Activity | State how many lines in the following entries hold the word "metal". The reply is that number only.

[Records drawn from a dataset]

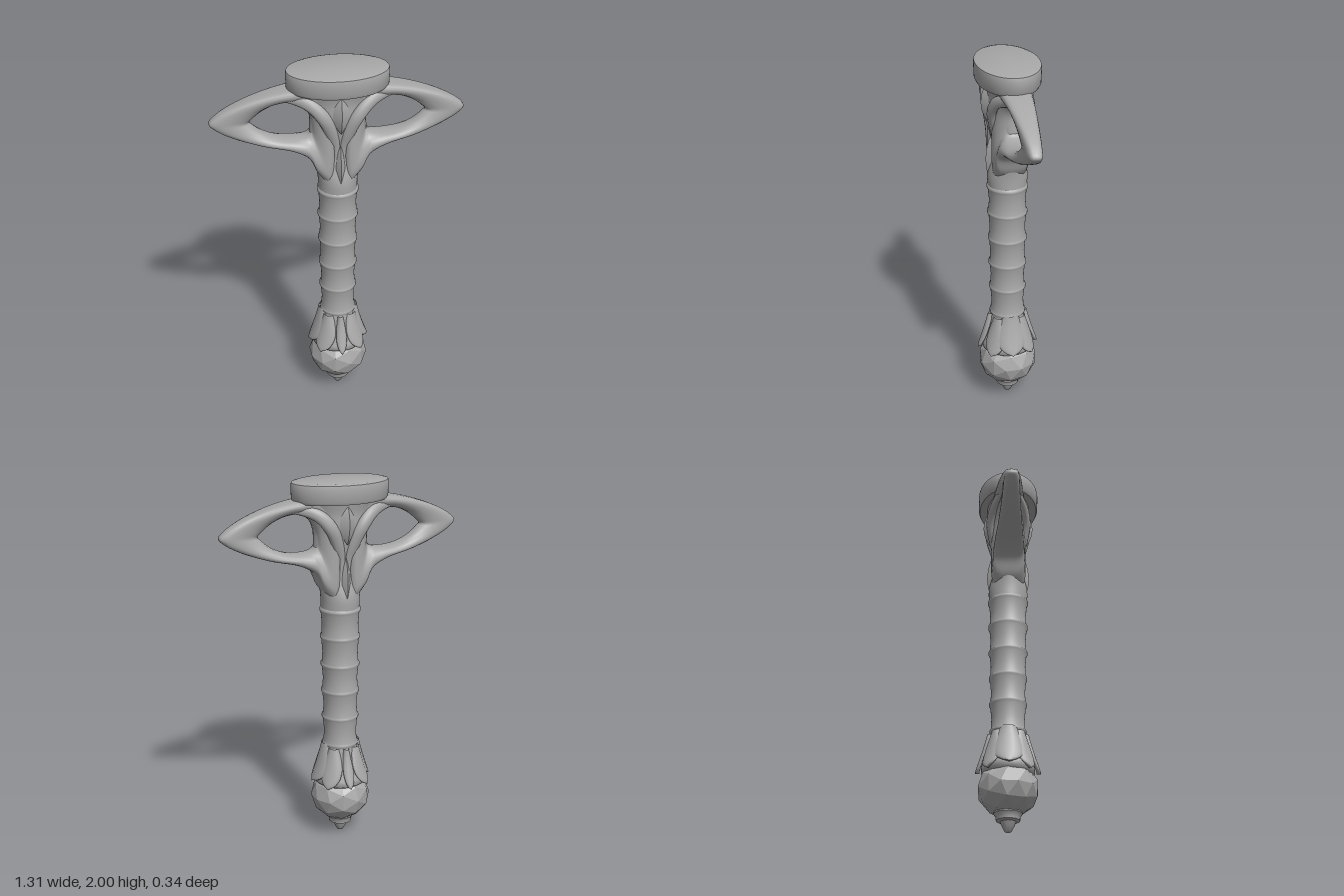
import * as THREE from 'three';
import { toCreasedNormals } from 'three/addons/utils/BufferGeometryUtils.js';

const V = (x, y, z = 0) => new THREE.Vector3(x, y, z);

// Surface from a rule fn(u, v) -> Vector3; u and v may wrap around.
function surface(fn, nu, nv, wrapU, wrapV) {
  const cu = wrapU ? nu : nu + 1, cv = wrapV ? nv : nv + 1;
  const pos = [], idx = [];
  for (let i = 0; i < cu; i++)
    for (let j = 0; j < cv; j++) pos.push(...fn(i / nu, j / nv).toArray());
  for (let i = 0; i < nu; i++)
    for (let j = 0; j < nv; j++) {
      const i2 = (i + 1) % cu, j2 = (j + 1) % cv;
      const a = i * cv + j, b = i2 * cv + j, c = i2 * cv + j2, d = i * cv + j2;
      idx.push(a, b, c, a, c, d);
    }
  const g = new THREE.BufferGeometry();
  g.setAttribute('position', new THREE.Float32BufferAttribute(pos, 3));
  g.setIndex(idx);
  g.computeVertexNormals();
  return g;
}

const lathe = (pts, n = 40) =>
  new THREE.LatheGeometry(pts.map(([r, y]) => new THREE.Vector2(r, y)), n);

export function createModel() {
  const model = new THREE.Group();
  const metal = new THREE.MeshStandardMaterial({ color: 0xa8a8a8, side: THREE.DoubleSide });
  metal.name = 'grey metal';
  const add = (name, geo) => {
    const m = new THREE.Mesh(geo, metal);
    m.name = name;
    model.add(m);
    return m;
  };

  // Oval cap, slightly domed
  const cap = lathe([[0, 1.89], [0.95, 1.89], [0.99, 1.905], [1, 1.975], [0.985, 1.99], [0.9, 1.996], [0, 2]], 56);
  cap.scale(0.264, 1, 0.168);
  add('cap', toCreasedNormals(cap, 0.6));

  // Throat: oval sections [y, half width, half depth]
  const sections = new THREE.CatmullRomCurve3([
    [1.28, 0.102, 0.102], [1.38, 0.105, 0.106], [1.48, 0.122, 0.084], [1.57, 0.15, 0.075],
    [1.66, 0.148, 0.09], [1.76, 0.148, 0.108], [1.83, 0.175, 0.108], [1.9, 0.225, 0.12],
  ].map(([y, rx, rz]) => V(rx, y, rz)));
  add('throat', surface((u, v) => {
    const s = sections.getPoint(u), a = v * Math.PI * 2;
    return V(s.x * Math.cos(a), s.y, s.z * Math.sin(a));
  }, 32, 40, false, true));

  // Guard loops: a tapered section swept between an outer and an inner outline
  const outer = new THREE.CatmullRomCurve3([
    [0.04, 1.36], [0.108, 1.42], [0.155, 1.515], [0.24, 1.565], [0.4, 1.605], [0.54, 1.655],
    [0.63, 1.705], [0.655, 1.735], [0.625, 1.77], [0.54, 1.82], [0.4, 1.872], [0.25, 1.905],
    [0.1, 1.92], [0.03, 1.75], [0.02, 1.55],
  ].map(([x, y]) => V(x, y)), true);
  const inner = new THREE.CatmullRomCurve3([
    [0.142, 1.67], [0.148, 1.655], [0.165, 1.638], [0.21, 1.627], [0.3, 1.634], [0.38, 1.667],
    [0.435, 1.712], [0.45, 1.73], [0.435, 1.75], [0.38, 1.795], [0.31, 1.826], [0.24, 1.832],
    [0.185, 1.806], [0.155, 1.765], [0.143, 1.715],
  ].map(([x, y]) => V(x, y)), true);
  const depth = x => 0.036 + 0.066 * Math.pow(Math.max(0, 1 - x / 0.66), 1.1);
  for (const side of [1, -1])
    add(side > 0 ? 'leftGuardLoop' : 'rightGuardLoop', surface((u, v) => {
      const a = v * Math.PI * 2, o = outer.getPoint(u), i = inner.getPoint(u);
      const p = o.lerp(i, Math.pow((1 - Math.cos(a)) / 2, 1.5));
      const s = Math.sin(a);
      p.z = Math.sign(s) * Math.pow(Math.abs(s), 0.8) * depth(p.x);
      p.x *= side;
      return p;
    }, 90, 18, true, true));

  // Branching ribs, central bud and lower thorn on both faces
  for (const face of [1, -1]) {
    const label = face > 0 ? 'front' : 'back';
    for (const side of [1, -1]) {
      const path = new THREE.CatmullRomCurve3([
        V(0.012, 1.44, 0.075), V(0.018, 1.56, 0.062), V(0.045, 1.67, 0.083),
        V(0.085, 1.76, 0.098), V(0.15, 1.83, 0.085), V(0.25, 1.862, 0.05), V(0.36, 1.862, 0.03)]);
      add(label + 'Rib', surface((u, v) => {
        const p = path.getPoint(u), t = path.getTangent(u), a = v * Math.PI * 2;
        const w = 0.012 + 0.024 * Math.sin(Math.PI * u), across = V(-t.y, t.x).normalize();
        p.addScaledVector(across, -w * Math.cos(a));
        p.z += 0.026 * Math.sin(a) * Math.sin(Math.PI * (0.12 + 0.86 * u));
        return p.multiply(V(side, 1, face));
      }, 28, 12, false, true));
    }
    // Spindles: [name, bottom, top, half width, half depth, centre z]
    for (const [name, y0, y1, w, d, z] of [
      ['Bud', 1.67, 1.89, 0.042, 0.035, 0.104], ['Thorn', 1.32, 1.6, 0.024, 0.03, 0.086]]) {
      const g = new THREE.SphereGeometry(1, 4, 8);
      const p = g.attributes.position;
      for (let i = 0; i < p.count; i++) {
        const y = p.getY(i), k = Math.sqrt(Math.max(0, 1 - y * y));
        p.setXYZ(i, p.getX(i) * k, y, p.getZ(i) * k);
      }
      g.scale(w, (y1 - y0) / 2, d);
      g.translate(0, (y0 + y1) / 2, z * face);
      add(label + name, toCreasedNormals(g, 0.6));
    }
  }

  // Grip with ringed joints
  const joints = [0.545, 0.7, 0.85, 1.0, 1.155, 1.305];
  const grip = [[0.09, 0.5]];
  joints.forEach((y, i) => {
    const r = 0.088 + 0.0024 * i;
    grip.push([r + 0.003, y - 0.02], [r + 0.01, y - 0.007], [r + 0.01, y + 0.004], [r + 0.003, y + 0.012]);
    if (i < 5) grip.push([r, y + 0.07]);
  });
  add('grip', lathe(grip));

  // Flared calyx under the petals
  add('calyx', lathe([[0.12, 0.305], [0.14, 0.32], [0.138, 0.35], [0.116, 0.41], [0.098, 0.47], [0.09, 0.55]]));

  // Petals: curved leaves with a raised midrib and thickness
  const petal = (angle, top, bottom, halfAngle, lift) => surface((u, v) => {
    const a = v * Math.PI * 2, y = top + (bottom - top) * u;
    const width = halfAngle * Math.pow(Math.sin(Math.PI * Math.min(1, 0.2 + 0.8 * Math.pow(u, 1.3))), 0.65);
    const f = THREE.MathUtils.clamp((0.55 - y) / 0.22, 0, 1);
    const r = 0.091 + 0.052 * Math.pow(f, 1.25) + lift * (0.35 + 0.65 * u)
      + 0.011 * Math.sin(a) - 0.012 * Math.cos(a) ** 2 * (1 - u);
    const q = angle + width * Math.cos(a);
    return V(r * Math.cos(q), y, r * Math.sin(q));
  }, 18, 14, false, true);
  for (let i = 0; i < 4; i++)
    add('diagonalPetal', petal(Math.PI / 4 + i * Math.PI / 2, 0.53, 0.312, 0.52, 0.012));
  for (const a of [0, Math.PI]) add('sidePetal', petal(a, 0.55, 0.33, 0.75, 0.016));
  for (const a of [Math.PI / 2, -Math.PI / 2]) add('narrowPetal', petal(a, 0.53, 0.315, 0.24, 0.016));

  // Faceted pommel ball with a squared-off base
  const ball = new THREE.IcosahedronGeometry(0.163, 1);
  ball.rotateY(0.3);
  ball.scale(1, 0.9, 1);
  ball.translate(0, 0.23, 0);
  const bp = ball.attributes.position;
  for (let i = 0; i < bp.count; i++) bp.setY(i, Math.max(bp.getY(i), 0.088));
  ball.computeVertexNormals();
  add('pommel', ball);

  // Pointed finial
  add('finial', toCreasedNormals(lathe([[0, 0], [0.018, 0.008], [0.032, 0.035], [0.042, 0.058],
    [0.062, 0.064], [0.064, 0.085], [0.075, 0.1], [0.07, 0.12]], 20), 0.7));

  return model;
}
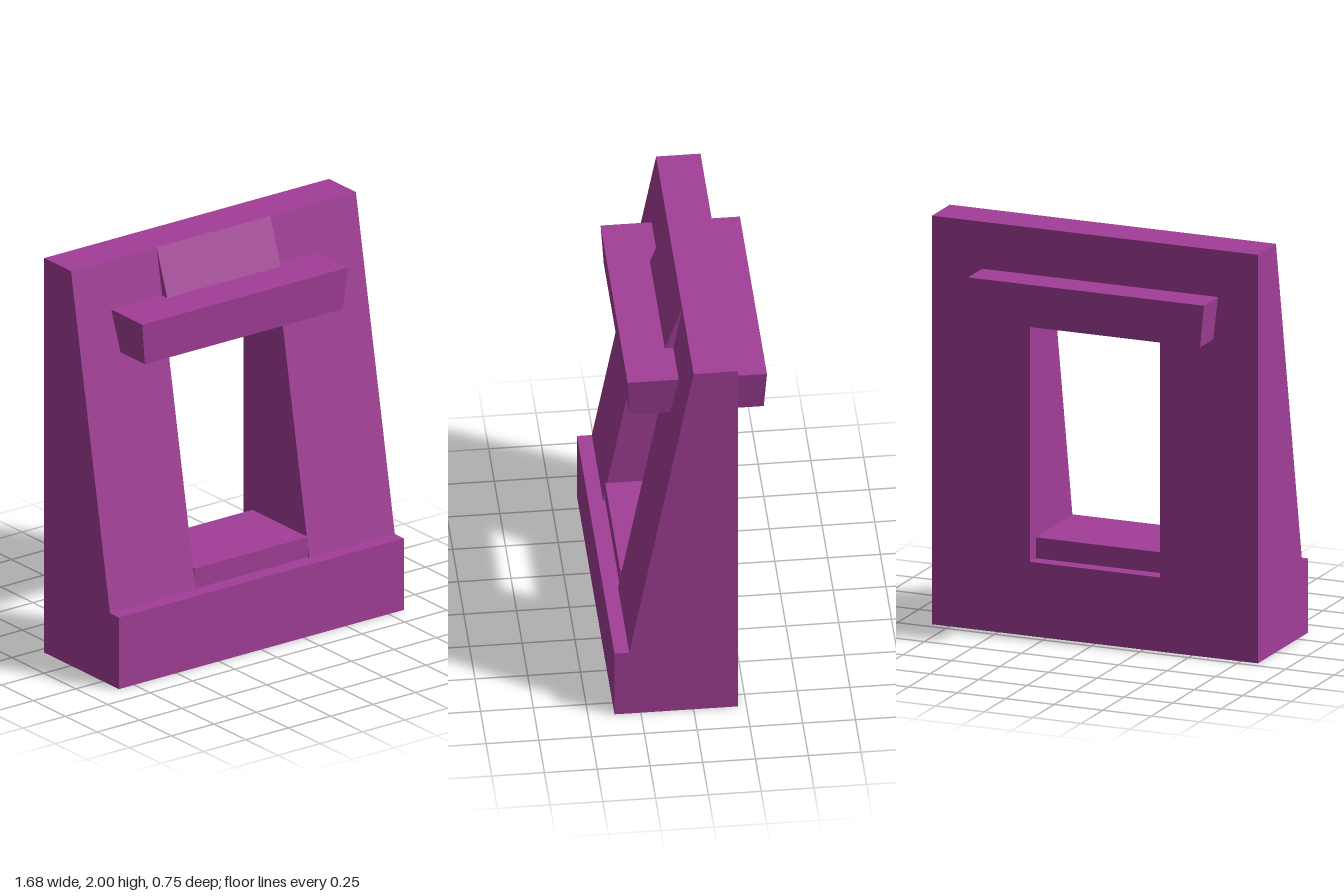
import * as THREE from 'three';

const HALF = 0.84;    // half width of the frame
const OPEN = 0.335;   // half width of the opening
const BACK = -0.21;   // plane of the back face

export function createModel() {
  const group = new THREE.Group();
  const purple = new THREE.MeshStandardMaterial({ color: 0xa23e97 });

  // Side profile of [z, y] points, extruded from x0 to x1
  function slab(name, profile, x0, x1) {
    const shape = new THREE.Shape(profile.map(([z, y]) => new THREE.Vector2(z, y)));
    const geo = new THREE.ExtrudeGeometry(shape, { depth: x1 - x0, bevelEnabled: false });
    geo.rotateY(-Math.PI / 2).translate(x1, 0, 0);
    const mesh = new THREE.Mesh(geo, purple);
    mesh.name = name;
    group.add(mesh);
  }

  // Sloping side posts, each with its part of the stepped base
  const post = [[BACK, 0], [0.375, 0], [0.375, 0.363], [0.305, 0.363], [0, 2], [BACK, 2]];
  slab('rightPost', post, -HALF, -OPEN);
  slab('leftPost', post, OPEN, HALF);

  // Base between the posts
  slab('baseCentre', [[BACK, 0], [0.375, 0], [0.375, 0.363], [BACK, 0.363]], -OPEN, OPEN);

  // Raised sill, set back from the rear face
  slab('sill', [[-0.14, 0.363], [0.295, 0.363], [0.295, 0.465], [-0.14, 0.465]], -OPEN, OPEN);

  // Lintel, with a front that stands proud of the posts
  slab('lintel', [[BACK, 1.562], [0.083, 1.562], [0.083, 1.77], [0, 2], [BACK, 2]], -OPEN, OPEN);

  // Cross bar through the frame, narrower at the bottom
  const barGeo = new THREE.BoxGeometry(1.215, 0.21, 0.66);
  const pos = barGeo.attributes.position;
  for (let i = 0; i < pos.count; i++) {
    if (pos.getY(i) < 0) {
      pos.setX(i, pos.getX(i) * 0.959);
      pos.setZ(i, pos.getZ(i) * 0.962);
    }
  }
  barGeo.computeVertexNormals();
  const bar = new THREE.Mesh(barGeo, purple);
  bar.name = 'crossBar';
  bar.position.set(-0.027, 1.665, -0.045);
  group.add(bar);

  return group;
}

Result for this task | 3